Crucial to that ethic was not merely a belief in black inferiority but also the presumption that “racial mixing” caused corruption in American institutions. African Americans needed to be kept down because they were troublesome to the proper functioning of American society. Equality and efficiency for white Americans was predicated upon racial segregation. “We are all practical men,” Wilson told the civil rights pioneer William Monroe Trotter in 1914. “We know that there is a point at which there is apt to be friction, and that is in the intercourse between the two races.” Removing such friction, progressives argued, enhanced American democracy.

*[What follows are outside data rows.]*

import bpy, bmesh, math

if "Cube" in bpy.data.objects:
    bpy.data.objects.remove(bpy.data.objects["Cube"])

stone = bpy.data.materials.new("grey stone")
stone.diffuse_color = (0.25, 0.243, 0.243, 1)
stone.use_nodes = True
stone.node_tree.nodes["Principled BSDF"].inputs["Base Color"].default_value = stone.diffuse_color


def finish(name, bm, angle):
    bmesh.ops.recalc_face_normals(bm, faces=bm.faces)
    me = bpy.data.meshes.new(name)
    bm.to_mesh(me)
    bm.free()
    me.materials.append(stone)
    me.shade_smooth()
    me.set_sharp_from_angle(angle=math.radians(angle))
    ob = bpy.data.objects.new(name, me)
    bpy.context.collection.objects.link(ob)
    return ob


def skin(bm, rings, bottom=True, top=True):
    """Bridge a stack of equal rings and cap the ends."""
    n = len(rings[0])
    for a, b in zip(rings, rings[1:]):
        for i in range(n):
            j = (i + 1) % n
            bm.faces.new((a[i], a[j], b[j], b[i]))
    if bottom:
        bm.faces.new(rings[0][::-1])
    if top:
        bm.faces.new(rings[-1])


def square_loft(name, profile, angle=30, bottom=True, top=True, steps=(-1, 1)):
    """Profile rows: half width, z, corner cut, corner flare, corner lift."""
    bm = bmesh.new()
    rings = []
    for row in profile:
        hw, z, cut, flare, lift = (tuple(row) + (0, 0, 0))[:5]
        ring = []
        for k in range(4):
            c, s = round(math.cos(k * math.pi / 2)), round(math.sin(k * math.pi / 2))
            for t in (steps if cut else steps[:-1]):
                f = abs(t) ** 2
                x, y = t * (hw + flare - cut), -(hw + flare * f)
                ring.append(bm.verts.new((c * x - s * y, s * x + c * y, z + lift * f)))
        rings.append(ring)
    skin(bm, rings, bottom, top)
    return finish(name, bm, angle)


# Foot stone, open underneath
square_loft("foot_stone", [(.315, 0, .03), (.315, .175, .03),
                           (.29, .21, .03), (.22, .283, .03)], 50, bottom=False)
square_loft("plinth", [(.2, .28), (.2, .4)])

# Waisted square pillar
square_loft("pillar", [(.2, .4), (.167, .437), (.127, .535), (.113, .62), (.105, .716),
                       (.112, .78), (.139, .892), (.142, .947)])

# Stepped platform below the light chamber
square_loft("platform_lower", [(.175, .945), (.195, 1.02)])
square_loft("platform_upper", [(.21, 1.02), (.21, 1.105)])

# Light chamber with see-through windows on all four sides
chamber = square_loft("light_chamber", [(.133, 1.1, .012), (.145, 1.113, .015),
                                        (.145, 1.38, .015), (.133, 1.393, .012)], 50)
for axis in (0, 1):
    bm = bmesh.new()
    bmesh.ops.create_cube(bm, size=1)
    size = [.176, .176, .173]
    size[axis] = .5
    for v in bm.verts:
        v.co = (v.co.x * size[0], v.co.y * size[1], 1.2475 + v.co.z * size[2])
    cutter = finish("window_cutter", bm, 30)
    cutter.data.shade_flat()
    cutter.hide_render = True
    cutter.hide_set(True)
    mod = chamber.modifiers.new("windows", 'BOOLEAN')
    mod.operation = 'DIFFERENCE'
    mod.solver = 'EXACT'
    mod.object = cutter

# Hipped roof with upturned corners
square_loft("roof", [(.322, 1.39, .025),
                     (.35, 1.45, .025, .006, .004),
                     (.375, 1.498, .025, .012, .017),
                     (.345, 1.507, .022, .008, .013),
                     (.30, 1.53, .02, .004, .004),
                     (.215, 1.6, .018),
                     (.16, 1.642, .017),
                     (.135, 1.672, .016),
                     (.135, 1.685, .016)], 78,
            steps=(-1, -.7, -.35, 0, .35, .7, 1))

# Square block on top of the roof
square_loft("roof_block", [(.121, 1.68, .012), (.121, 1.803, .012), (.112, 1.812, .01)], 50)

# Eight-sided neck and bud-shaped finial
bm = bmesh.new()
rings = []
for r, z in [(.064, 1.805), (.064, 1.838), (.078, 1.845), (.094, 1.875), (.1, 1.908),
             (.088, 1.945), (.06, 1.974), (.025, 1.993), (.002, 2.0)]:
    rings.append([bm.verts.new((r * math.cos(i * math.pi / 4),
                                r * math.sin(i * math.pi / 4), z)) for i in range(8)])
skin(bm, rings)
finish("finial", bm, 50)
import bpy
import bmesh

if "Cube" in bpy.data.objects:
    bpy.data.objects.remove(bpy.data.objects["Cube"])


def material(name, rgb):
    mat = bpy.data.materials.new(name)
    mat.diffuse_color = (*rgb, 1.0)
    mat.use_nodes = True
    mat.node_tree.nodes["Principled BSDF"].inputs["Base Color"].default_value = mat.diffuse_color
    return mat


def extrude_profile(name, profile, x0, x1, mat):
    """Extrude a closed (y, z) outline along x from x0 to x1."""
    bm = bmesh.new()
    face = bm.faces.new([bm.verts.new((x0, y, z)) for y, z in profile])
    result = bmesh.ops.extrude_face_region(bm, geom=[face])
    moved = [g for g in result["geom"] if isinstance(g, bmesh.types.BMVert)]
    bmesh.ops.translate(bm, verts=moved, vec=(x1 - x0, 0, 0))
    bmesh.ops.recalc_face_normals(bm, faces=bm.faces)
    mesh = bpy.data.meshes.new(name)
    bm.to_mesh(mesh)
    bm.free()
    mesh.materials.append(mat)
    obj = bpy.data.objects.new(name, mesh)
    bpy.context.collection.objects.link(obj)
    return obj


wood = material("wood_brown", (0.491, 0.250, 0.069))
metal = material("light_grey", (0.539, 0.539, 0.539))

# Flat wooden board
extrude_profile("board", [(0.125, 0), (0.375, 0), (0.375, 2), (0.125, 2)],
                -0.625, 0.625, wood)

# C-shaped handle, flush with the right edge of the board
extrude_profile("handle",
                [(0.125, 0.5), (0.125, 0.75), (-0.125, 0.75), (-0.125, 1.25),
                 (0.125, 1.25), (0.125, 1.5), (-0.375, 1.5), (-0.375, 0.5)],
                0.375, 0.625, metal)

Wilsonians erased, at least from white minds, fifty years of black accomplishments in Washington, and in doing so, managed to provide the justification for progressive racism for decades to come. Even when Republicans returned to power in 1921, administrators continued to explain away discrimination under the mantle of “good government” and administrative necessity. State power, progressive reform and white supremacy combined to ensure that segregation meant more than separation: it meant that African Americans would be denied the social mobility progressives hoped to underwrite for all hard-working Americans. It meant turning the cultural construction of racial conflict into an unalterable truth. “We must strip this thing of sentiment and look at the facts,” Wilson had demanded. These were facts that, in the eyes of the white majority, required the separation of African Americans not just from their neighborhoods but from the levers of American political and economic power. African Americans resisted and protested against federal discrimination, but they could not overcome the Wilsonians and their “progressivism.”
About the Author:
Eric S. Yellin is Associate Professor of History and American Studies at University of Richmond. His first book, Racism in the Nation’s Service chronicles the rise and fall of a community of African American public servants whose success reveals the lie of white supremacy and whose demolition illustrates the power and practice of American racism.